Top of Material for the task
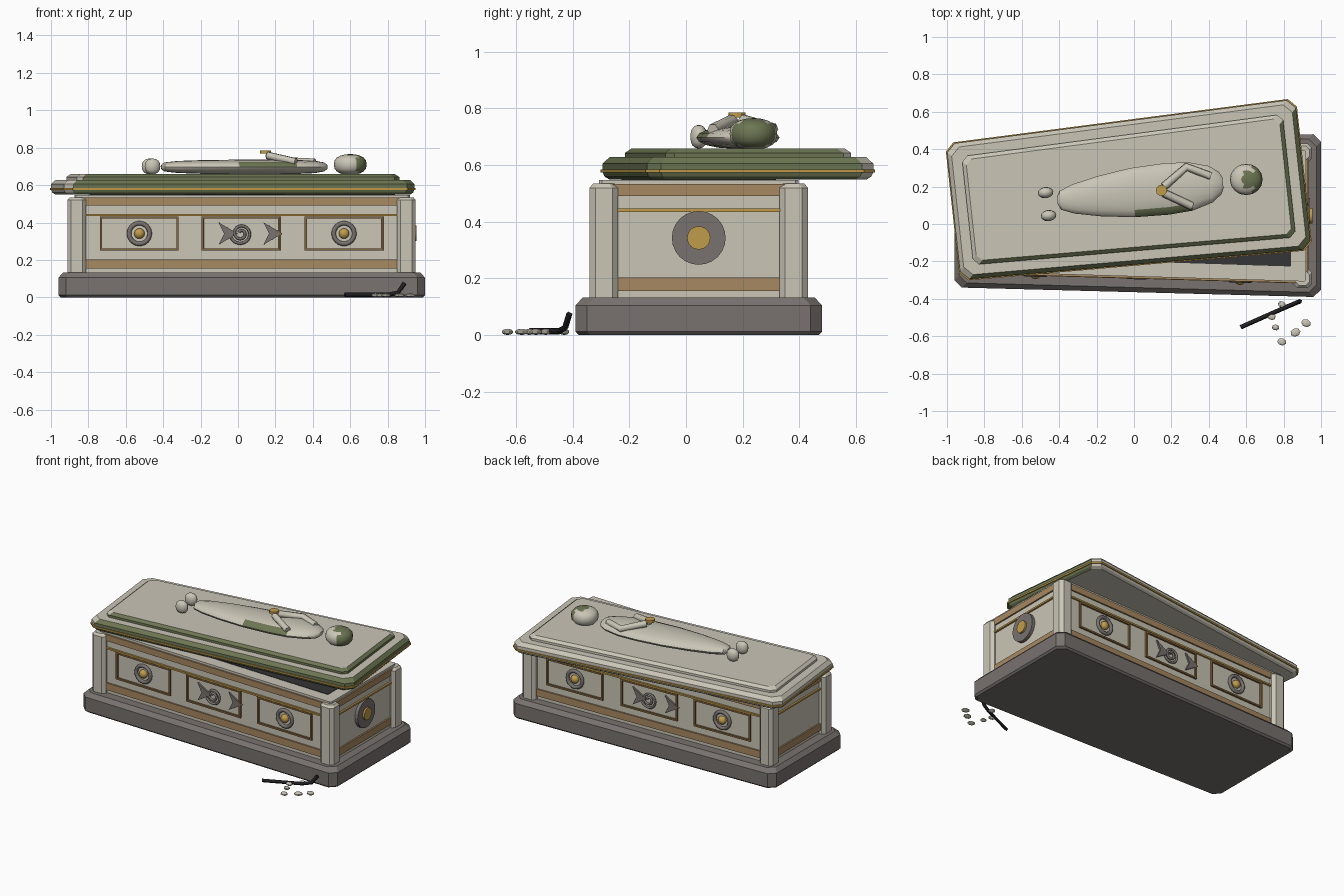
import bpy, bmesh, math, random
from mathutils import Matrix, Vector

cube = bpy.data.objects.get("Cube")
if cube:
    bpy.data.objects.remove(cube, do_unlink=True)
random.seed(4)
CY = 0.045          # centre line of the chest


def material(name, r, g, b):
    m = bpy.data.materials.new(name)
    m.use_nodes = True
    m.diffuse_color = (r, g, b, 1)
    m.node_tree.nodes["Principled BSDF"].inputs["Base Color"].default_value = (r, g, b, 1)
    return m


STONE = material("pale stone", 0.59, 0.56, 0.47)
GRANITE = material("grey granite", 0.19, 0.17, 0.16)
BROWN = material("tan band", 0.39, 0.25, 0.12)
BRONZE = material("dark bronze", 0.25, 0.14, 0.05)
GOLD = material("gold", 0.53, 0.33, 0.07)
MOSS = material("moss green", 0.15, 0.18, 0.085)
IRON = material("black iron", 0.015, 0.015, 0.017)
VOID = material("dark interior", 0.035, 0.035, 0.035)


def finish(name, bm, mats, matrix=None, smooth=None, rule=None):
    """Turn a bmesh into an object; rule(face) picks the second material."""
    bmesh.ops.recalc_face_normals(bm, faces=bm.faces)
    if rule:
        for f in bm.faces:
            f.material_index = int(rule(f))
    me = bpy.data.meshes.new(name)
    bm.to_mesh(me)
    bm.free()
    for m in mats:
        me.materials.append(m)
    ob = bpy.data.objects.new(name, me)
    bpy.context.collection.objects.link(ob)
    if matrix:
        ob.matrix_world = matrix
    if smooth:
        bpy.ops.object.select_all(action='DESELECT')
        ob.select_set(True)
        bpy.context.view_layer.objects.active = ob
        bpy.ops.object.shade_smooth_by_angle(angle=math.radians(smooth))
    return ob


def loft(name, rings, mats, **kw):
    """Skin rings of equal point counts and cap both ends."""
    bm = bmesh.new()
    vs = [[bm.verts.new(p) for p in ring] for ring in rings]
    for a, b in zip(vs, vs[1:]):
        for i in range(len(a)):
            j = (i + 1) % len(a)
            bm.faces.new((a[i], a[j], b[j], b[i]))
    bm.faces.new(vs[0])
    bm.faces.new(vs[-1])
    return finish(name, bm, mats, **kw)


def slab(name, x0, x1, hl, hr, cut, profile, mats, **kw):
    """Tapered slab with cut corners; profile is a list of (inset, z)."""
    rings = []
    for d, z in profile:
        a, b, l, r = x0 + d, x1 - d, hl - d, hr - d
        rings.append([(a + cut, -l, z), (b - cut, -r, z), (b, cut - r, z), (b, r - cut, z),
                      (b - cut, r, z), (a + cut, l, z), (a, l - cut, z), (a, cut - l, z)])
    return loft(name, rings, mats, **kw)


def plate(name, pts, depth, mat, matrix):
    return loft(name, [[(x, y, w) for x, y in pts] for w in (-0.004, depth)], [mat], matrix=matrix)


def ball(name, loc, size, mats, segs=(16, 10), power=1.0, rot=0, smooth=40, rule=None, matrix=None):
    """Ellipsoid; power below one makes it boxier in height."""
    bm = bmesh.new()
    bmesh.ops.create_uvsphere(bm, u_segments=segs[0], v_segments=segs[1], radius=1)
    for v in bm.verts:
        v.co.z = math.copysign(abs(v.co.z) ** power, v.co.z)
        v.co = Vector(v.co[i] * size[i] for i in range(3))
    bm.normal_update()
    m = (matrix or Matrix()) @ Matrix.Translation(loc) @ Matrix.Rotation(rot, 4, 'Z')
    return finish(name, bm, mats, matrix=m, smooth=smooth, rule=rule)


def tube(name, pts, radius, mat, matrix=None, res=1):
    cu = bpy.data.curves.new(name, 'CURVE')
    cu.dimensions = '3D'
    cu.bevel_depth, cu.bevel_resolution, cu.use_fill_caps = radius, res, True
    sp = cu.splines.new('POLY')
    sp.points.add(len(pts) - 1)
    for p, co in zip(sp.points, pts):
        p.co = (*co, 1)
    cu.materials.append(mat)
    ob = bpy.data.objects.new(name, cu)
    bpy.context.collection.objects.link(ob)
    ob.matrix_world = matrix or Matrix()
    return ob


def disc(name, r, depth, mat, matrix, n=24):
    plate(name, [(r * math.cos(k * math.tau / n), r * math.sin(k * math.tau / n)) for k in range(n)],
          depth, mat, matrix)


# Plinth, chest and the bands that wrap it
mid = Matrix.Translation((0, CY, 0))
slab("plinth", -0.96, 1.0, 0.385, 0.435, 0.04,
     [(0.012, 0), (0, 0.012), (0, 0.105), (0.025, 0.132)], [GRANITE], matrix=mid)
X0, X1, HL, HR = -0.875, 0.92, 0.30, 0.352
slab("chest", X0, X1, HL, HR, 0.01, [(0, 0.13), (0, 0.548)], [STONE], matrix=mid)
slab("chest_opening", X0, X1, HL, HR, 0.004, [(0.08, 0.54), (0.08, 0.551)], [VOID], matrix=mid)
for name, z0, z1, out, mat in (("lower_band", 0.155, 0.203, 0.010, BROWN),
                               ("upper_band", 0.49, 0.533, 0.010, BROWN),
                               ("gold_line", 0.435, 0.446, 0.012, GOLD)):
    slab(name, X0, X1, HL, HR, 0.01, [(-out, z0), (-out, z1)], [mat], matrix=mid)

# Corner posts
for x, half in ((-0.862, 0.285), (0.9, 0.335)):
    for s in (-1, 1):
        slab("corner_post", -0.05, 0.05, 0.05, 0.05, 0.02,
             [(0, 0.13), (0, 0.52), (0.012, 0.535)], [STONE],
             matrix=Matrix.Translation((x, CY + s * half, 0)))


def wall_matrix(origin, u):
    """Local x runs along the wall, y is up, z points out of it."""
    u = Vector(u).normalized()
    up = Vector((0, 0, 1))
    m = Matrix((u, up, u.cross(up))).transposed().to_4x4()
    m.translation = origin
    return m


# Carved panels along both long walls
slope = (HR - HL) / (X1 - X0)
W, H, T = 0.21, 0.092, 0.011
dart = [(-0.05, 0.06), (0.052, 0), (-0.05, -0.06), (-0.02, 0)]
spiral = [((0.012 + 0.045 * k / 40) * math.cos(2.6 - k * 0.29),
           (0.012 + 0.045 * k / 40) * math.sin(2.6 - k * 0.29), 0.008) for k in range(41)]
for s in (-1, 1):
    for x, kind in ((-0.527, "rosette"), (0.016, "emblem"), (0.567, "rosette")):
        y = CY + s * (HL + slope * (x - X0))
        m = wall_matrix((x, y, 0.341), (-s, -slope, 0))
        for e in (-1, 1):
            for cx, cy, w, h in ((0, e * (H - T / 2), W, T / 2), (e * (W - T / 2), 0, T / 2, H)):
                plate("panel_frame", [(cx - w, cy - h), (cx + w, cy - h), (cx + w, cy + h), (cx - w, cy + h)],
                      0.012, BRONZE, m)
        if kind == "rosette":
            ring = [(0.055 * math.cos(k * math.tau / 24), 0.055 * math.sin(k * math.tau / 24), 0.005)
                    for k in range(24)]
            ob = tube("rosette_ring", ring, 0.012, GRANITE, m, 2)
            ob.data.splines[0].use_cyclic_u = True
            ball("rosette_boss", (0, 0, 0.005), (0.028, 0.028, 0.024), [GOLD], matrix=m)
        else:
            tube("spiral", spiral, 0.008, GRANITE, m)
            for cx in (-0.07, 0.17):
                plate("dart", [(cx + a, b) for a, b in dart], 0.011, GRANITE, m)

# Round medallion on the head end
end = wall_matrix((X1, CY, 0.343), (0, 1, 0))
disc("medallion", 0.095, 0.022, GRANITE, end)
disc("medallion_boss", 0.041, 0.034, GOLD, end)

# Lid, swung aside; moss grows on its front and head sides
ANG = math.radians(6.2)
lid = Matrix.Translation((-0.03, 0.165, 0)) @ Matrix.Rotation(ANG, 4, 'Z')
mossy = lambda f: f.normal.dot(Vector((0.6, -0.8, 0))) > 0.25
slab("lid", -0.94, 0.94, 0.365, 0.402, 0.045,
     [(0.02, 0.55), (0.006, 0.56), (0, 0.575), (0, 0.605), (0.022, 0.628)],
     [STONE, MOSS], matrix=lid, rule=mossy)
slab("lid_gold_line", -0.94, 0.94, 0.365, 0.402, 0.045,
     [(-0.006, 0.573), (-0.006, 0.584)], [GOLD], matrix=lid)
slab("lid_raised_panel", -0.865, 0.865, 0.292, 0.33, 0.03,
     [(0, 0.62), (0, 0.643), (0.02, 0.658)], [STONE, MOSS], matrix=lid, rule=mossy)

# Reclining effigy: a wrapped body lofted along the lid
body = [(-0.445, 0.02, 0.012), (-0.43, 0.05, 0.024), (-0.36, 0.078, 0.032), (-0.22, 0.108, 0.037),
        (-0.04, 0.132, 0.039), (0.14, 0.138, 0.039), (0.27, 0.13, 0.038), (0.38, 0.098, 0.033),
        (0.43, 0.06, 0.024), (0.445, 0.03, 0.012)]
rings = []
for x, w, h in body:
    angles = [k * math.tau / 16 for k in range(16)]
    rings.append([(x, w * math.cos(a), 0.697 + h * math.sin(a)) for a in angles])


def body_moss(f):
    c = f.calc_center_median()
    return 0.0 < c.x < 0.24 and c.y < -0.08 and c.z > 0.69


loft("effigy_body", rings, [STONE, MOSS], smooth=35, rule=body_moss,
     matrix=Matrix.Translation((0.033, 0.172, 0)) @ Matrix.Rotation(ANG, 4, 'Z'))
ball("effigy_head", (0.6, 0.238, 0.71), (0.088, 0.084, 0.056), [STONE, MOSS], (16, 10), 0.75,
     rule=lambda f: f.normal.x > 0.38 or (f.normal.z > 0.9 and f.normal.x > -0.1))
for x, y in ((-0.473, 0.168), (-0.457, 0.045)):
    ball("effigy_foot", (x, y, 0.7), (0.042, 0.03, 0.042), [STONE], (12, 8), 0.8, ANG)

# Folded arms and the gold clasp where the hands meet
for pts in ([(0.16, 0.2, 0.758), (0.28, 0.305, 0.728), (0.41, 0.255, 0.722)],
            [(0.16, 0.165, 0.758), (0.31, 0.095, 0.724)]):
    tube("effigy_arm", pts, 0.022, STONE)
disc("clasp", 0.03, 0.014, GOLD, Matrix.Translation((0.147, 0.18, 0.772)), 12)

# Pry bar and rubble on the ground
tube("pry_bar", [(0.57, -0.552, 0.013), (0.8, -0.45, 0.013), (0.855, -0.427, 0.025), (0.89, -0.412, 0.075)],
     0.012, IRON, res=0)
for x, y in ((0.79, -0.43), (0.735, -0.495), (0.757, -0.553), (0.863, -0.58), (0.92, -0.53), (0.79, -0.63)):
    r = random.uniform(0.021, 0.03)
    ball("rubble", (x, y, 0.011), (r, r * 0.8, 0.011), [STONE], (7, 5), 1, random.uniform(-0.6, 0.6), None)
Bottom of Material for the task
What you need to do >> Reproduce every line in the records above that contains the word "objects".

Task answer >>
cube = bpy.data.objects.get("Cube")
    bpy.data.objects.remove(cube, do_unlink=True)
    ob = bpy.data.objects.new(name, me)
    bpy.context.collection.objects.link(ob)
        bpy.context.view_layer.objects.active = ob
    ob = bpy.data.objects.new(name, cu)
    bpy.context.collection.objects.link(ob)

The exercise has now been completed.